Abstract
 
 
Modern societies for a long time have been used to advanced energy infrastructures and systems (such as the German ones) which delivered remarkable and high standards of reliability, operation and continuous energy supply with virtually no restrictions. However:

  • changes in the energy technologies (e.g. those happening and expected to happen due to the nuclear energy phase-out);
  • strong interdependencies with other stakeholders in European and international context; and
  • interaction with the surrounding other industrial infrastructure, surrounding society/communities/population and the environment;

create

  • a highly complex; and
  • an extremely dynamic overall energy system

that is susceptible to risks, as well as at the same time, generating new emerging risks (e.g. those resulting from the interaction between the natural hazards and man-made vulnerabilities in the energy infrastructure).

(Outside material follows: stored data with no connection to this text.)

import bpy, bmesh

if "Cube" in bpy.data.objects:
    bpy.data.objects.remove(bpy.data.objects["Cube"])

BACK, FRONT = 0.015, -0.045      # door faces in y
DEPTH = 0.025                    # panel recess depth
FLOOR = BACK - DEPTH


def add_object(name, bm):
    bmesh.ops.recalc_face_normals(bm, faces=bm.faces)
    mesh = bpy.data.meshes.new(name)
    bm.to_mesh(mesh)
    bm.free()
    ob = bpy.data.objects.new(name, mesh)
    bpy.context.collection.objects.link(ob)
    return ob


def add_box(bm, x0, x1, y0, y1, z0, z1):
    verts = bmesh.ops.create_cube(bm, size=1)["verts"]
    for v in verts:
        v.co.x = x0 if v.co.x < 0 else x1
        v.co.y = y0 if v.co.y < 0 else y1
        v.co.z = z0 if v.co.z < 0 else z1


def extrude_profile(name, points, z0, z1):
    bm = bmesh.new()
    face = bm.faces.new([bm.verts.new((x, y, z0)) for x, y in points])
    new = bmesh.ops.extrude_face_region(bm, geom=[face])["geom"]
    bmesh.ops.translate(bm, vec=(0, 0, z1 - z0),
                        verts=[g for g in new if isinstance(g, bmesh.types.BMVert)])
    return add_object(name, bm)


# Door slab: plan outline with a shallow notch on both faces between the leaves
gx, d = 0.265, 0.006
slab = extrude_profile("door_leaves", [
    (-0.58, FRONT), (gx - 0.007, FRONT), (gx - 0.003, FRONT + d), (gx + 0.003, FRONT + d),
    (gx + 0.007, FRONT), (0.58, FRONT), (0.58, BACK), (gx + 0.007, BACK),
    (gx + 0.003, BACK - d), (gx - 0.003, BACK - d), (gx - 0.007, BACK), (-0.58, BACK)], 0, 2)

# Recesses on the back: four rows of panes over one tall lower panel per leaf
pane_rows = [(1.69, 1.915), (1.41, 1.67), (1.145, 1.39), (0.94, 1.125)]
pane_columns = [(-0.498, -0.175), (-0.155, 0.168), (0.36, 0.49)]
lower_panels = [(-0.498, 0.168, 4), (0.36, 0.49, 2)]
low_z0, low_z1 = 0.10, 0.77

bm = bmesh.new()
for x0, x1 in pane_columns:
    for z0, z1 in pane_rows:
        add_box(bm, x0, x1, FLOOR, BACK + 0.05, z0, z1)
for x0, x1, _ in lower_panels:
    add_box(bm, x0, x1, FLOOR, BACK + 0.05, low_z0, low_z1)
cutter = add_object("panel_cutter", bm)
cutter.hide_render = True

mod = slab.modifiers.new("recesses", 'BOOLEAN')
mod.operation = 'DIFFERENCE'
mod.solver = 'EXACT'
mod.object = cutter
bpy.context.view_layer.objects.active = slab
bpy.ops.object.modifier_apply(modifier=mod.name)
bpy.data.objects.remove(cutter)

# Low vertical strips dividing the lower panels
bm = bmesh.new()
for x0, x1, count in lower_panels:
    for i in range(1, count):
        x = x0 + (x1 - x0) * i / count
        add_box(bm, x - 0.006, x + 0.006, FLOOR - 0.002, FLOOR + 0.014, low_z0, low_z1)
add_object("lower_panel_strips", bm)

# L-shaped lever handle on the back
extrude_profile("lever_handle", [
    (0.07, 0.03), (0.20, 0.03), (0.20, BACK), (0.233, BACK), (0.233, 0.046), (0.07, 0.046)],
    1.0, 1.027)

Therefore, these constantly increasing challenges require state-of-the-art management of the situation, not only in the short term, but in the medium and long terms as well.